======== The input

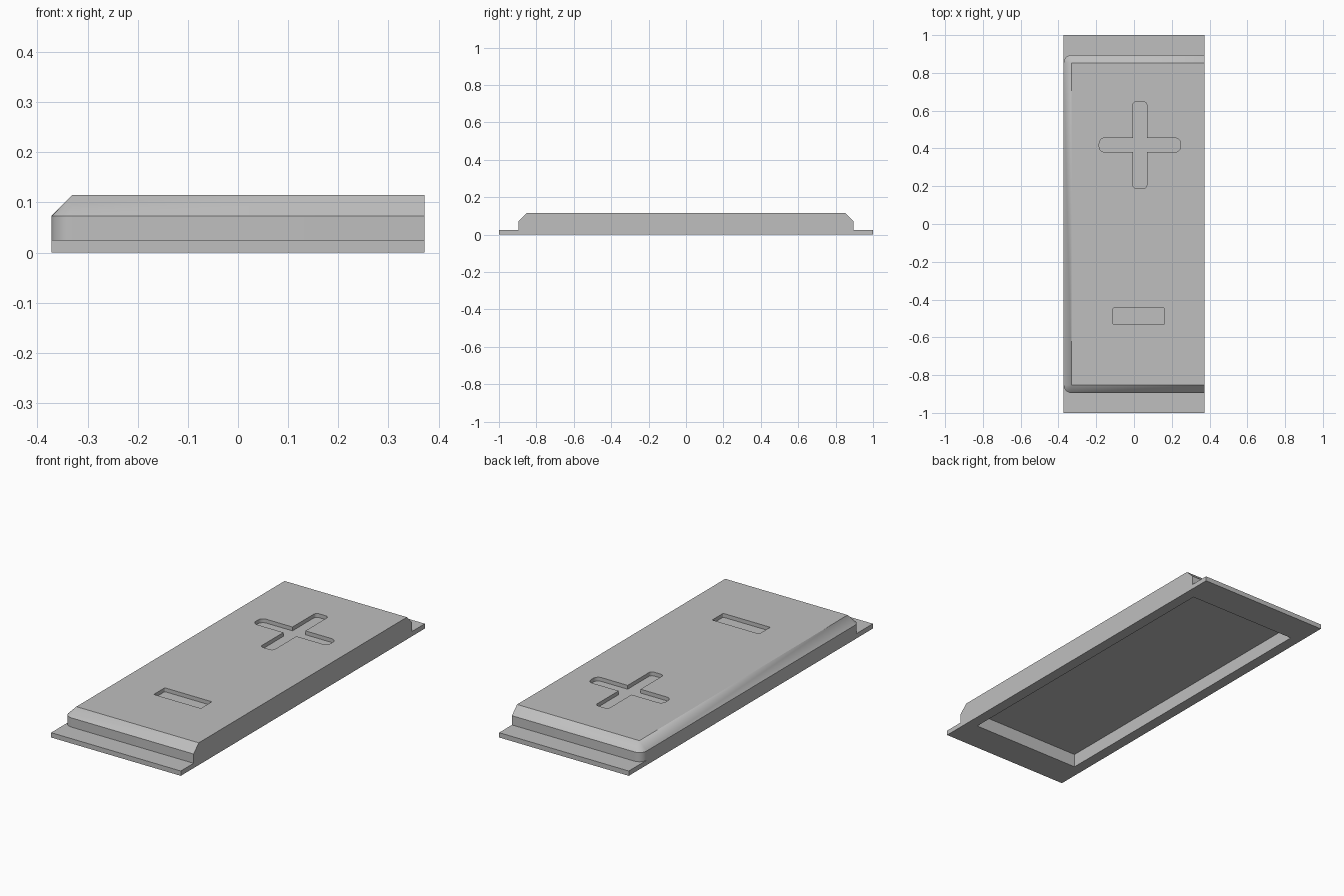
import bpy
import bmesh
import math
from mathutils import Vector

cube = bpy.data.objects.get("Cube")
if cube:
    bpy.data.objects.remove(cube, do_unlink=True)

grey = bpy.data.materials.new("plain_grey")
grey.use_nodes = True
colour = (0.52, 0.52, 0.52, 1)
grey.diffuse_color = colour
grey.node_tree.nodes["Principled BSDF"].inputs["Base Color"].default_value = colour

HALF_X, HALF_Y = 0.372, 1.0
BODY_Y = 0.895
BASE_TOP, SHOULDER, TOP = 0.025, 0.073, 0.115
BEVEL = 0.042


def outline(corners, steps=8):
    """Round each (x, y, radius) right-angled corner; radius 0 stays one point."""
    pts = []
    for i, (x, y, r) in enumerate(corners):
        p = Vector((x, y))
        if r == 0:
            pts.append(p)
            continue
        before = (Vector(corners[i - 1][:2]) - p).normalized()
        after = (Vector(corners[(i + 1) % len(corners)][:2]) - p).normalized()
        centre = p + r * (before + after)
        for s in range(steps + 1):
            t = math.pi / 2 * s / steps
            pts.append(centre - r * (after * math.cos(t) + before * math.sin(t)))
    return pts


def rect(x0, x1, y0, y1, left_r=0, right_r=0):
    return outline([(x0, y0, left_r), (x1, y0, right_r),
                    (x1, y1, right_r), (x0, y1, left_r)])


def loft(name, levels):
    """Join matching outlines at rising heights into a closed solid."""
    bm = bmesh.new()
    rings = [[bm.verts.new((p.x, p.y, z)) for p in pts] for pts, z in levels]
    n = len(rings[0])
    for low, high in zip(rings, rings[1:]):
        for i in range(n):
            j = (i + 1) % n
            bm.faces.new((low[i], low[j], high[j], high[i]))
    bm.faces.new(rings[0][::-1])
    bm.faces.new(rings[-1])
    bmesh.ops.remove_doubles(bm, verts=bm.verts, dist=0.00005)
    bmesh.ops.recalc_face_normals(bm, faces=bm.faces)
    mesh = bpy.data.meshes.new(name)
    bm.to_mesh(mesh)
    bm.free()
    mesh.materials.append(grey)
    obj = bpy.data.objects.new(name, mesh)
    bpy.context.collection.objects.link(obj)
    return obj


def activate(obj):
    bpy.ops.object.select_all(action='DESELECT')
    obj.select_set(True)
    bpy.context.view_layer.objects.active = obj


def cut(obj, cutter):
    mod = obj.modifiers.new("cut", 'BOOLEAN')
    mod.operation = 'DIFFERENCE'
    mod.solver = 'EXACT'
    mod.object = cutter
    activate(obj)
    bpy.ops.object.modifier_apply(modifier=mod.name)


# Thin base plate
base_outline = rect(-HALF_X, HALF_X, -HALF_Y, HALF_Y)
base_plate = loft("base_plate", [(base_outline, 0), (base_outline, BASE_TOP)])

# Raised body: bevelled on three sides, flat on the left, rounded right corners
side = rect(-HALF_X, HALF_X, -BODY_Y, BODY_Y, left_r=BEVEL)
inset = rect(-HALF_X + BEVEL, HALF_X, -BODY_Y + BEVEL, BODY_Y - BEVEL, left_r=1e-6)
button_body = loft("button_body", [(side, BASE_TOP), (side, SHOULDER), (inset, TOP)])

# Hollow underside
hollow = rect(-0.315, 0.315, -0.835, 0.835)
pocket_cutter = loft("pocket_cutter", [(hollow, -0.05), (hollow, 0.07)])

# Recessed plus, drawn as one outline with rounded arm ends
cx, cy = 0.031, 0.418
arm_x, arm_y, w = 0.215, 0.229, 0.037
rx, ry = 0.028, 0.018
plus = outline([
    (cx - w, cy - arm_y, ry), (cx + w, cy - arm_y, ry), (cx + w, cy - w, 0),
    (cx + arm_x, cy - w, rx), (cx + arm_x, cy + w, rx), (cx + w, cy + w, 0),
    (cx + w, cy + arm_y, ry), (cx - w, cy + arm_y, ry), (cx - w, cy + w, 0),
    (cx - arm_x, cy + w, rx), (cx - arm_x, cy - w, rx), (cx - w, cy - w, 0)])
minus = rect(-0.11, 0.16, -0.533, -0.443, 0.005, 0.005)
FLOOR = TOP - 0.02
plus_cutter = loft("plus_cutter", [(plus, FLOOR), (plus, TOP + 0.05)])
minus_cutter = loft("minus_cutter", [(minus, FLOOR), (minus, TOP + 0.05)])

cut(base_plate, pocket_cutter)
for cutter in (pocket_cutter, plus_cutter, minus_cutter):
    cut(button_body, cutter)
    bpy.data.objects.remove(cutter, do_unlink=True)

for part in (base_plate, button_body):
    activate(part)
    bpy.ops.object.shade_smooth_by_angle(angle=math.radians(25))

================
======== The input

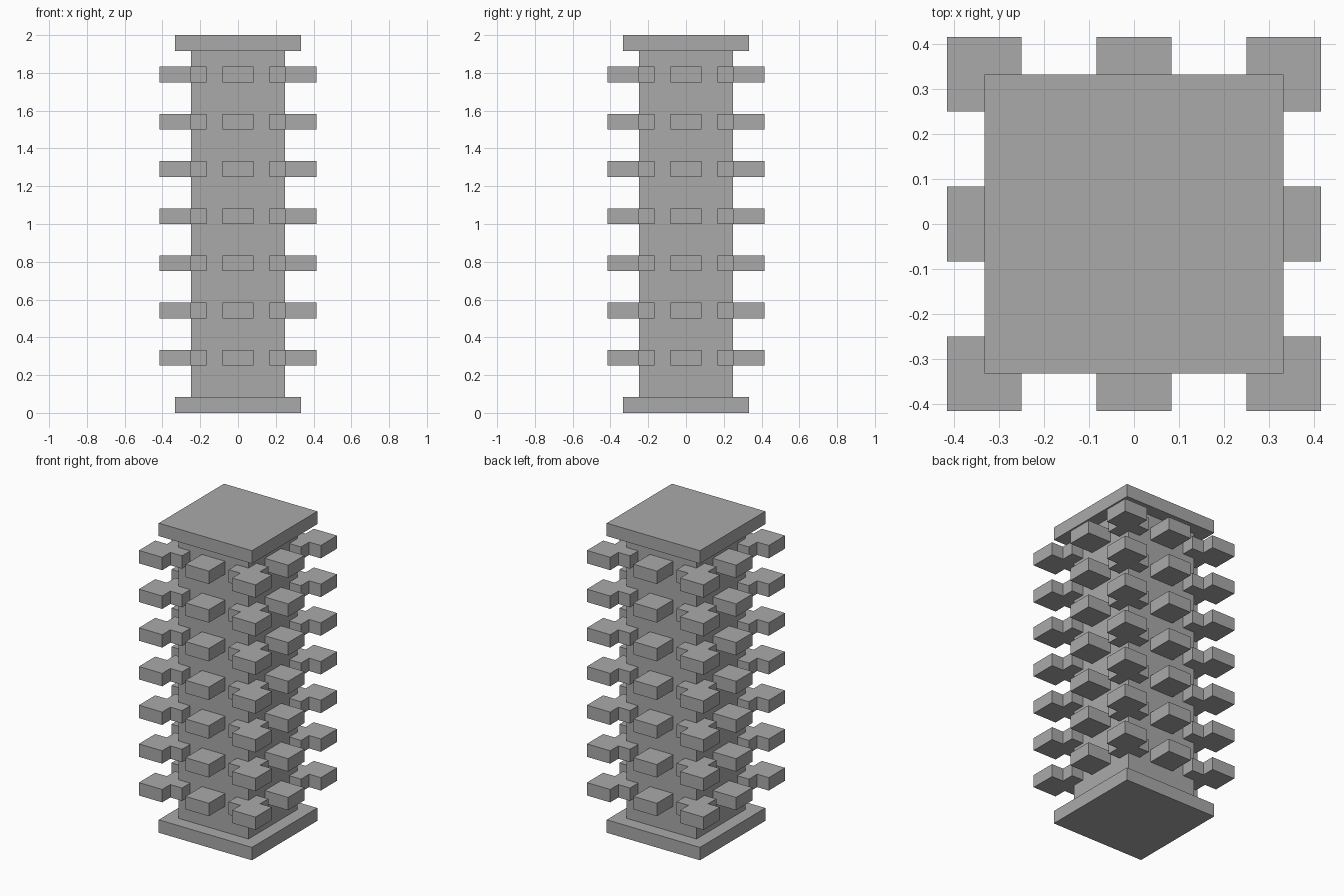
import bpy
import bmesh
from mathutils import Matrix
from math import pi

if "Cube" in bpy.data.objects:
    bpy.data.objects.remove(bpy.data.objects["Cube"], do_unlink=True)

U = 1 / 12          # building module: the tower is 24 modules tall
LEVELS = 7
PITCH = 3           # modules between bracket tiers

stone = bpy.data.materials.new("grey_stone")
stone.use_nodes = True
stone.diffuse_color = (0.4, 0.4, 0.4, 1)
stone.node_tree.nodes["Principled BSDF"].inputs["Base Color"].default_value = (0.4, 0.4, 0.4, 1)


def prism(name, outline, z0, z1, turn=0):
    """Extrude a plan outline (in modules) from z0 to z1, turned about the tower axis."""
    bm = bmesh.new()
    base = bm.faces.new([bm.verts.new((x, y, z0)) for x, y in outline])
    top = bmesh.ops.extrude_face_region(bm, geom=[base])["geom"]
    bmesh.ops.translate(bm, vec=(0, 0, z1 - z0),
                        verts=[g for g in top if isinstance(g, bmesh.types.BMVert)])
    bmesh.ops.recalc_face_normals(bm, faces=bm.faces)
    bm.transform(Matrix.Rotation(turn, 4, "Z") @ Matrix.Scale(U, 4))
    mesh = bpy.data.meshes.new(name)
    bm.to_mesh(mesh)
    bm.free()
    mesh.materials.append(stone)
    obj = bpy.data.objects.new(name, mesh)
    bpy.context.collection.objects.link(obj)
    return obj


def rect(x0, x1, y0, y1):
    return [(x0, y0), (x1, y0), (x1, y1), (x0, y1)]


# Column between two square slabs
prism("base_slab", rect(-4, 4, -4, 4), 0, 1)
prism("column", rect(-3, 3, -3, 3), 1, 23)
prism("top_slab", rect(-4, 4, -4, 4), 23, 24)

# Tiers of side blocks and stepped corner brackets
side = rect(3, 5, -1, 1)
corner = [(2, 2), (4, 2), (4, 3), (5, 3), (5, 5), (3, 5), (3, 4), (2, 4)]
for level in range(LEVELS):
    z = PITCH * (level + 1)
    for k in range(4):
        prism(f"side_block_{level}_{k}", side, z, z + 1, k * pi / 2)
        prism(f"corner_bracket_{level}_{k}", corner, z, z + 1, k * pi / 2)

================

From the records above, pull every line that has the string "range" and copy it.

        for s in range(steps + 1):
        for i in range(n):
for level in range(LEVELS):
    for k in range(4):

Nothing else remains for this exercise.